“Delta’s MSP proposal represents the best way to maximize benefits with the one remaining daytime Haneda slot. The geographic Northern Tier position of MSP, and the advantages that this presents [ ...] continue to represent significant public benefits,” the department said in its final order.
For MSP passengers to Tokyo, the flight to Haneda will shave some commute time because the airport is about 45 minutes closer to the central city than Narita.
In February, an aviation agreement between the U.S. and Japan opened up five daytime routes for U.S. carriers into Haneda. The airport previously was only open to U.S. airlines for night slots. Four of the five slots were set aside for existing nighttime routes that will be transferred to daylight flying. MSP was awarded the only new daytime Haneda slot.
The department awarded Delta two of the five slots, while American, United Airlines and Hawaiian Airlines each received one.
Delta initially fought the February agreement. By partly opening the airport to daytime flying by U.S. airlines, the Atlanta-based carrier argued that the department was giving its competitors an advantage. United and American have alliances with Japan’s two large airlines (and therefore more connecting flights), leaving Delta to do more of its own flying. These partnerships allow Delta’s competitors to feasibly operate a split hub, with some U.S. flights landing at Haneda and others at Narita, whereas Delta is more dependent on nonconnecting travelers if Haneda becomes more popular.
Delta warned that its hub at Narita could unravel in the wake of these changes. That process has begun; Delta canceled three nonstop flights from Asian and U.S. cities to Narita last month.
This threat rallied Minnesota politicians and business leaders to lobby the department on behalf of Delta. The entire Minnesota delegation petitioned Transportation Secretary Anthony Foxx, Minnesota Gov. Mark Dayton flew to Washington D.C. to meet with the department, and business coalitions wrote letters to the Obama administration.
American mounted a strong attack of the department’s tentative decision in July to award the new slot to Delta rather than to American for service at Dallas-Fort Worth, its hometown hub.
The department addressed each of its main points and all of Delta’s rebuttals in its final order, but ultimately stuck with its decision, stating the MSP proposal “would enhance geographic diversity” and further competition “by presenting a Midwest alternative” to Japan-based All Nippon Airways’ Chicago-Haneda service. Government officials also “took note of the potential competitive benefit of awarding a second slot to Delta, the one remaining applicant in the proceeding for the fifth available daytime slot that lacks a Japanese alliance partner.”
Peter Carter, chief legal officer of Delta, who thanked the Twin Cities community for its “unwavering support,” said it will feed its MSP-to-Haneda flight from more than 110 U.S. cities.
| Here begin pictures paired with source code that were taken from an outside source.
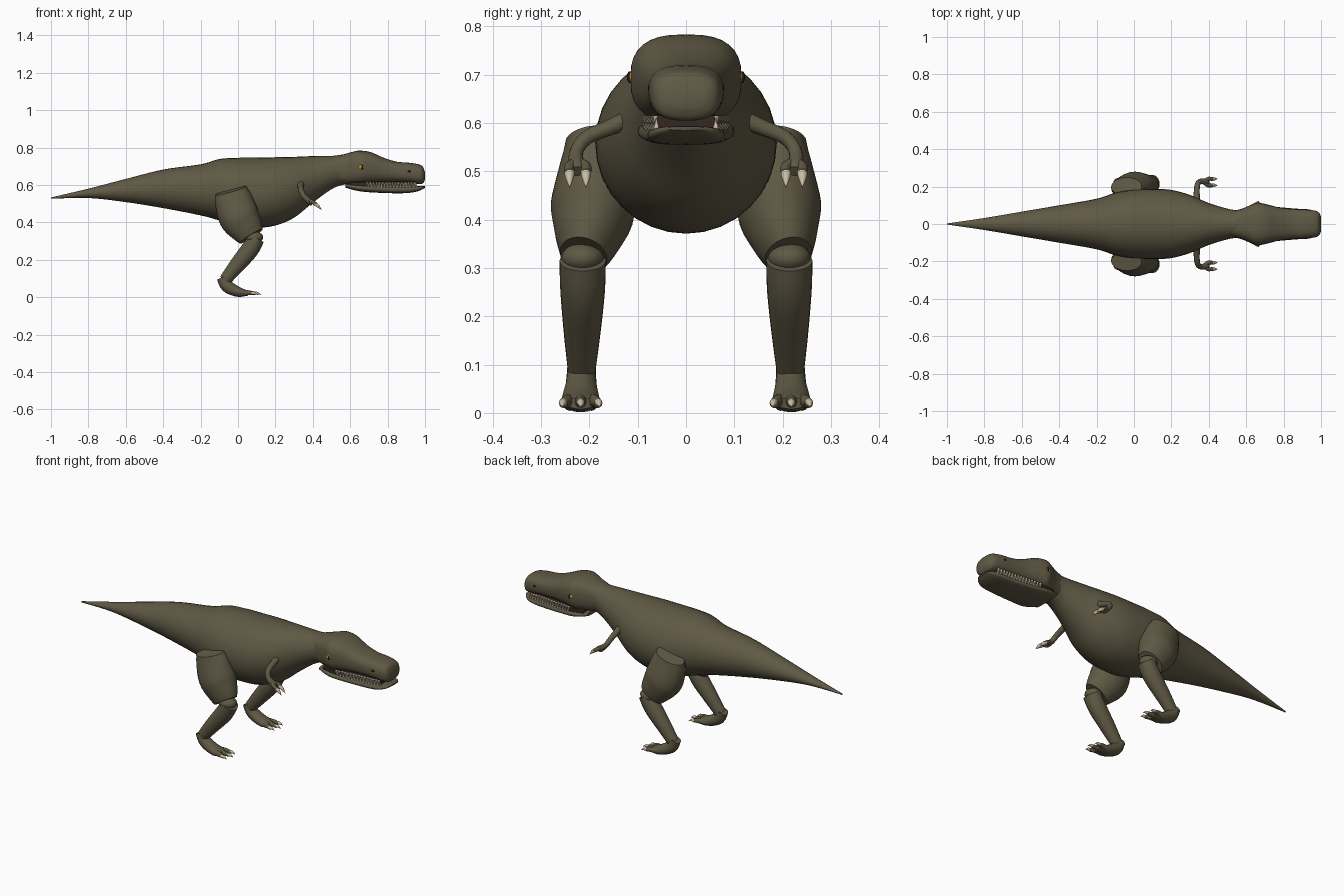
import bpy, bmesh, math
from mathutils import Vector, Matrix

cube = bpy.data.objects.get("Cube")
if cube:
    bpy.data.objects.remove(cube, do_unlink=True)

parts = []


def material(name, colour):
    mat = bpy.data.materials.new(name)
    mat.use_nodes = True
    mat.diffuse_color = (*colour, 1)
    mat.node_tree.nodes["Principled BSDF"].inputs["Base Color"].default_value = (*colour, 1)
    return mat


skin = material("olive skin", (.115, .1, .058))
ivory = material("ivory claw", (.6, .5, .36))
amber = material("amber eye", (.5, .25, .03))
black = material("black", (.01, .01, .01))
gum = material("dark mouth", (.035, .02, .015))


def finish(name, bm, mat):
    bmesh.ops.recalc_face_normals(bm, faces=bm.faces)
    mesh = bpy.data.meshes.new(name)
    bm.to_mesh(mesh)
    bm.free()
    mesh.materials.append(mat)
    obj = bpy.data.objects.new(name, mesh)
    bpy.context.collection.objects.link(obj)
    parts.append(obj)
    return obj


def smooth_rows(rows, steps):
    """Catmull-Rom interpolation through rows of numbers."""
    out = []
    for i in range(len(rows) - 1):
        p0, p1, p2 = rows[max(i - 1, 0)], rows[i], rows[i + 1]
        p3 = rows[min(i + 2, len(rows) - 1)]
        for k in range(steps):
            t = k / steps
            out.append([b + .5 * t * (c - a + t * (2*a - 5*b + 4*c - d + t * (3*(b - c) + d - a)))
                        for a, b, c, d in zip(p0, p1, p2, p3)])
    return out + [list(rows[-1])]


def loft(name, rows, mat, axis=None, ref=(0, 1, 0), power=2, sides=20, steps=4):
    """Skin rows of (x, y, z, radius along ref, other radius)."""
    rows = smooth_rows(rows, steps)
    centres = [Vector(r[:3]) for r in rows]
    bm = bmesh.new()
    rings = []
    for i, r in enumerate(rows):
        ahead, behind = centres[min(i + 1, len(rows) - 1)], centres[max(i - 1, 0)]
        t = Vector(axis) if axis else (ahead - behind).normalized()
        side = Vector(ref)
        side = (side - t * side.dot(t)).normalized()
        up = t.cross(side)
        ring = []
        for k in range(sides):
            a = math.tau * k / sides
            c, s = math.cos(a), math.sin(a)
            u = math.copysign(abs(c) ** (2 / power), c) * max(r[3], .001)
            v = math.copysign(abs(s) ** (2 / power), s) * max(r[4], .001)
            ring.append(bm.verts.new(centres[i] + side * u + up * v))
        rings.append(ring)
    for a, b in zip(rings, rings[1:]):
        for k in range(sides):
            j = (k + 1) % sides
            bm.faces.new((a[k], a[j], b[j], b[k]))
    bm.faces.new(rings[0])
    bm.faces.new(rings[-1])
    return finish(name, bm, mat)


def profile(name, table, mat, **kw):
    """Loft along x from rows of (x, top, bottom, half width)."""
    rows = [(x, 0, (t + b) / 2, w, (t - b) / 2) for x, t, b, w in table]
    return loft(name, rows, mat, axis=(1, 0, 0), **kw)


def ball(name, centre, size, mat):
    bm = bmesh.new()
    bmesh.ops.create_uvsphere(bm, u_segments=16, v_segments=10, radius=1,
                              matrix=Matrix.Translation(centre) @ Matrix.Diagonal((*size, 1)))
    return finish(name, bm, mat)


def spike(name, start, end, radius):
    mid = [(a + b) / 2 for a, b in zip(start, end)]
    mid[2] += .004
    return loft(name, [(*start, radius, radius), (*mid, radius * .8, radius * .8), (*end, 0, 0)],
                ivory, sides=10)


# Tail, torso and neck in one tapering skin
profile("body", [
    (-1, .533, .526, .003), (-.8, .58, .53, .032), (-.6, .632, .508, .066),
    (-.4, .682, .476, .1), (-.2, .71, .437, .135), (-.1, .738, .41, .167),
    (0, .745, .38, .184), (.1, .746, .371, .188), (.2, .748, .383, .182),
    (.3, .75, .425, .155), (.4, .754, .505, .112), (.5, .755, .577, .082),
    (.56, .762, .6, .073), (.62, .76, .61, .07)], skin, sides=32, steps=5)

# Head with upper jaw
profile("upper_head", [
    (.52, .75, .61, .068), (.58, .768, .602, .083), (.63, .781, .6, .105),
    (.66, .783, .6, .115), (.71, .775, .606, .105), (.78, .745, .611, .088),
    (.85, .724, .613, .08), (.92, .718, .61, .077), (.97, .709, .605, .071),
    (.99, .695, .61, .06), (1, .665, .63, .04)], skin, power=2.7, sides=32)

# Lower jaw
profile("lower_jaw", [
    (.575, .606, .585, .082), (.65, .602, .566, .1), (.75, .595, .558, .092),
    (.87, .593, .555, .082), (.94, .593, .561, .077), (.98, .594, .573, .06),
    (1, .593, .585, .035)], skin, power=3, sides=24)

# Dark mouth interior between the jaws
profile("mouth", [(.6, .618, .585, .082), (.68, .618, .585, .088), (.8, .618, .585, .076),
                  (.95, .618, .585, .062)], gum, power=5)


def jaw_width(x):
    return .092 - (x - .68) * .09


# Rows of teeth
bm = bmesh.new()
for s in (-1, 1):
    for upper in (True, False):
        for k in range(16):
            x = .69 + k * .017 + (0 if upper else .008)
            spot = Matrix.Translation((x, s * (jaw_width(x) - .006), .603 if upper else .597))
            turn = Matrix.Rotation(math.pi if upper else 0, 4, "X")
            bmesh.ops.create_cone(bm, cap_ends=True, segments=8, radius1=.007, radius2=.001,
                                  depth=.026, matrix=spot @ turn)
finish("teeth", bm, ivory)

for s, tag in ((-1, "near"), (1, "far")):
    # Face details
    ball(tag + "_eye", (.66, s * .106, .695), (.017, .014, .016), amber)
    ball(tag + "_pupil", (.664, s * .117, .695), (.005, .005, .012), black)
    ball(tag + "_nostril", (.915, s * .072, .672), (.014, .007, .01), black)

    # Thigh, shank and foot
    loft(tag + "_thigh", [
        (-.04, s * .2, .57, .05, .085), (-.025, s * .193, .52, .068, .1),
        (.005, s * .192, .43, .088, .108), (.045, s * .203, .365, .07, .09),
        (.07, s * .212, .325, .05, .072)], skin, sides=24)
    ball(tag + "_knee", (.085, s * .214, .32), (.05, .045, .032), skin)
    loft(tag + "_shank", [
        (.1, s * .214, .315, .048, .043), (.06, s * .214, .25, .046, .048),
        (-.01, s * .215, .165, .038, .041), (-.07, s * .216, .09, .029, .032)], skin)
    loft(tag + "_foot", [
        (-.088, s * .216, .105, .029, .026), (-.06, s * .217, .06, .032, .033),
        (-.005, s * .218, .03, .039, .028), (.04, s * .218, .022, .04, .017),
        (.055, s * .218, .02, .03, .012)], skin)
    for k, toe in enumerate((-1, 0, 1)):
        root = s * .218 + toe * .022
        tip = s * .218 + toe * .036
        reach = .095 - .015 * abs(toe)
        loft(f"{tag}_toe_{k}", [(.01, root, .022, .014, .018), (.05, (root + tip) / 2, .024, .012, .014),
                                (reach, tip, .019, .009, .009)], skin, sides=12)
        spike(f"{tag}_toe_claw_{k}", (reach - .008, tip, .021), (reach + .027, tip + toe * .003, .012), .009)

    # Arm and two-clawed hand
    lean = (.5, 0, .85)
    loft(tag + "_arm", [
        (.335, s * .1, .615, .022, .022), (.335, s * .15, .594, .017, .017),
        (.338, s * .205, .57, .015, .015), (.352, s * .227, .54, .014, .014),
        (.385, s * .226, .51, .017, .017), (.398, s * .225, .5, .012, .012)], skin, ref=lean, sides=14)
    for k, y in enumerate((.207, .241)):
        loft(f"{tag}_finger_{k}", [(.375, s * .225, .52, .011, .011), (.395, s * y, .51, .011, .011),
                                   (.418, s * y, .497, .01, .01)], skin, sides=10)
        spike(f"{tag}_hand_claw_{k}", (.41, s * y, .5), (.447, s * y, .466), .011)

# Smooth shading that keeps cut ends sharp
bpy.ops.object.select_all(action="DESELECT")
for obj in parts:
    obj.select_set(True)
bpy.context.view_layer.objects.active = parts[0]
bpy.ops.object.shade_smooth_by_angle(angle=math.radians(45))
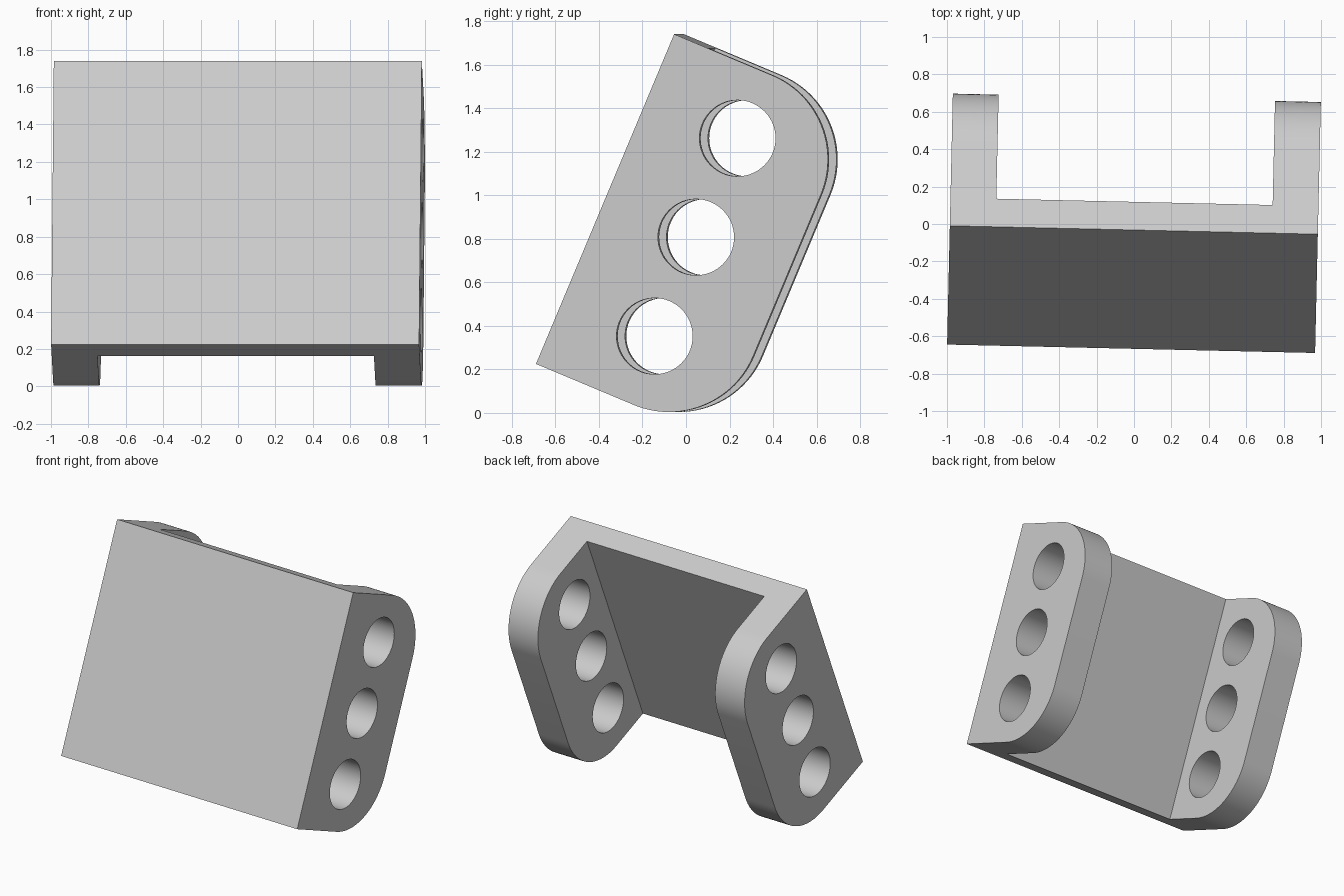
import bpy, bmesh
from math import sin, cos, pi, radians

WIDTH, HEIGHT, DEPTH = 1.968, 1.643, 0.907
PLATE, LEG = 0.163, 0.245
CORNER, HOLE, PITCH = 0.42, 0.175, 0.493

default = bpy.data.objects.get("Cube")
if default:
    bpy.data.objects.remove(default, do_unlink=True)

grey = bpy.data.materials.new("light grey")
grey.use_nodes = True
colour = (0.6, 0.6, 0.6, 1)
grey.diffuse_color = colour
grey.node_tree.nodes["Principled BSDF"].inputs["Base Color"].default_value = colour


def prism(name, profile, width):
    """Extrude a (y, z) outline along x, centred on x = 0."""
    bm = bmesh.new()
    face = bm.faces.new([bm.verts.new((-width / 2, y, z)) for y, z in profile])
    new = bmesh.ops.extrude_face_region(bm, geom=[face])["geom"]
    verts = [v for v in new if isinstance(v, bmesh.types.BMVert)]
    bmesh.ops.translate(bm, verts=verts, vec=(width, 0, 0))
    bmesh.ops.recalc_face_normals(bm, faces=bm.faces)
    mesh = bpy.data.meshes.new(name)
    bm.to_mesh(mesh)
    bm.free()
    mesh.materials.append(grey)
    obj = bpy.data.objects.new(name, mesh)
    bpy.context.collection.objects.link(obj)
    return obj


def arc(y, z, radius, start, end, steps):
    angles = [start + (end - start) * i / steps for i in range(steps + 1)]
    return [(y + radius * cos(a), z + radius * sin(a)) for a in angles]


# Bracket body: square front corners, rounded back corners
back = DEPTH - CORNER
outline = [(0, HEIGHT), (0, 0)]
outline += arc(back, CORNER, CORNER, -pi / 2, 0, 24)
outline += arc(back, HEIGHT - CORNER, CORNER, 0, pi / 2, 24)
bracket = prism("bracket", outline, WIDTH)

# Cutters: the gap between the legs and three holes through both legs
gap = [(PLATE, -1), (2, -1), (2, 3), (PLATE, 3)]
cutters = [prism("gap_cutter", gap, WIDTH - 2 * LEG)]
for i in (-1, 0, 1):
    circle = arc(DEPTH / 2, HEIGHT / 2 + i * PITCH, HOLE, 0, 2 * pi, 64)[:-1]
    cutters.append(prism("hole_cutter", circle, WIDTH + 1))

for cutter in cutters:
    cutter.hide_render = True
    cut = bracket.modifiers.new("cut", "BOOLEAN")
    cut.operation = "DIFFERENCE"
    cut.solver = "EXACT"
    cut.object = cutter

# Bake the cuts and remove the cutters
bpy.context.view_layer.update()
graph = bpy.context.evaluated_depsgraph_get()
baked = bpy.data.meshes.new_from_object(bracket.evaluated_get(graph))
bracket.modifiers.clear()
bracket.data = baked
for cutter in cutters:
    bpy.data.objects.remove(cutter, do_unlink=True)

# Lean the bracket back and turn it slightly
bracket.rotation_euler = (radians(-22.74), 0, radians(-1.31))
bracket.location = (-0.0155, -0.667, 0.225)

bpy.ops.object.select_all(action="DESELECT")
bracket.select_set(True)
bpy.context.view_layer.objects.active = bracket
bpy.ops.object.shade_smooth_by_angle(angle=radians(30))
Its Los Angeles-Haneda flight will connect passengers from 35 U.S. cities, he said.